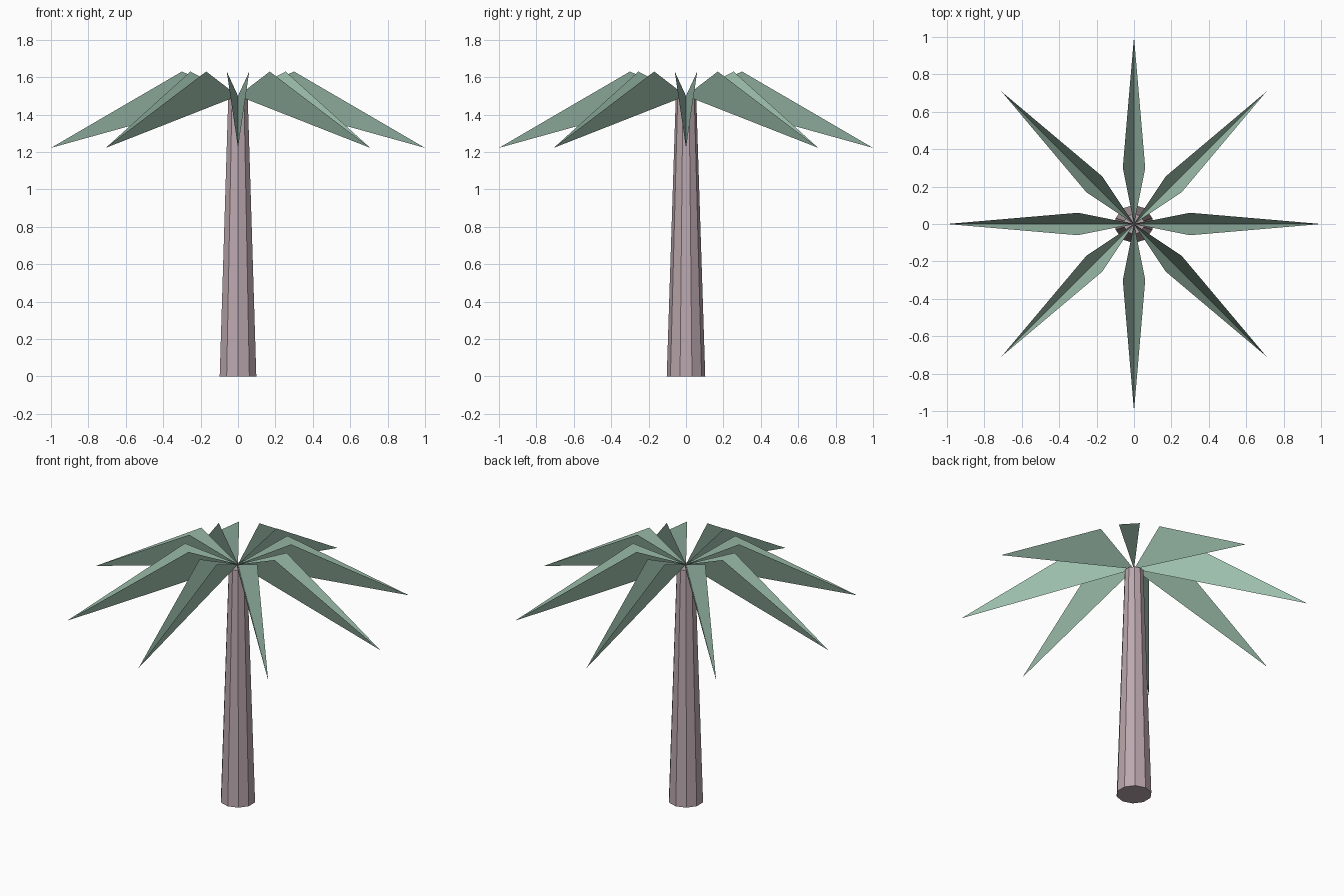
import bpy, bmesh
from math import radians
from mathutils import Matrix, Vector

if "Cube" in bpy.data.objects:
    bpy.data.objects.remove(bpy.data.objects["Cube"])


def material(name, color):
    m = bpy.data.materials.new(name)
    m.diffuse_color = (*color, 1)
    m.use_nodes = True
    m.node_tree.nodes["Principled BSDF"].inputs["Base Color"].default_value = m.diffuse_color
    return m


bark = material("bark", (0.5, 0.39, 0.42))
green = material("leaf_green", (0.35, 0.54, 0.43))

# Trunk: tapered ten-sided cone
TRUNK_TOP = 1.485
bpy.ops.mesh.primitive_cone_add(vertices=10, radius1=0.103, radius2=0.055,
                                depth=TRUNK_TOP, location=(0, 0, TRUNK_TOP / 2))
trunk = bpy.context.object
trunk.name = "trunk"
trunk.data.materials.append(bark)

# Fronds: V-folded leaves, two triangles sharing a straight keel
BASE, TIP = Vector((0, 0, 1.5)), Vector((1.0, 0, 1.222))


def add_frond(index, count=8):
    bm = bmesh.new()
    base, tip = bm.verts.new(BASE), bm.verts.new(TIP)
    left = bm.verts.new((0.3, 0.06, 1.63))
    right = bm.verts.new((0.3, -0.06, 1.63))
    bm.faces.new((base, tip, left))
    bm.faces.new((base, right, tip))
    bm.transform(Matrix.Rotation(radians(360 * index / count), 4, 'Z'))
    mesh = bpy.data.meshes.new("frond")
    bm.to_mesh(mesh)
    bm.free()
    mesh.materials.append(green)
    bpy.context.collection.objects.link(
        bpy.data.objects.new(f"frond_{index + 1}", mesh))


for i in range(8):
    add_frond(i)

☆ ☆ ☆ ☆ ☆

## What to work on
Take every line from the records above that has the word "objects" and copy it.

## Output
if "Cube" in bpy.data.objects:
    bpy.data.objects.remove(bpy.data.objects["Cube"])
    bpy.context.collection.objects.link(
        bpy.data.objects.new(f"frond_{index + 1}", mesh))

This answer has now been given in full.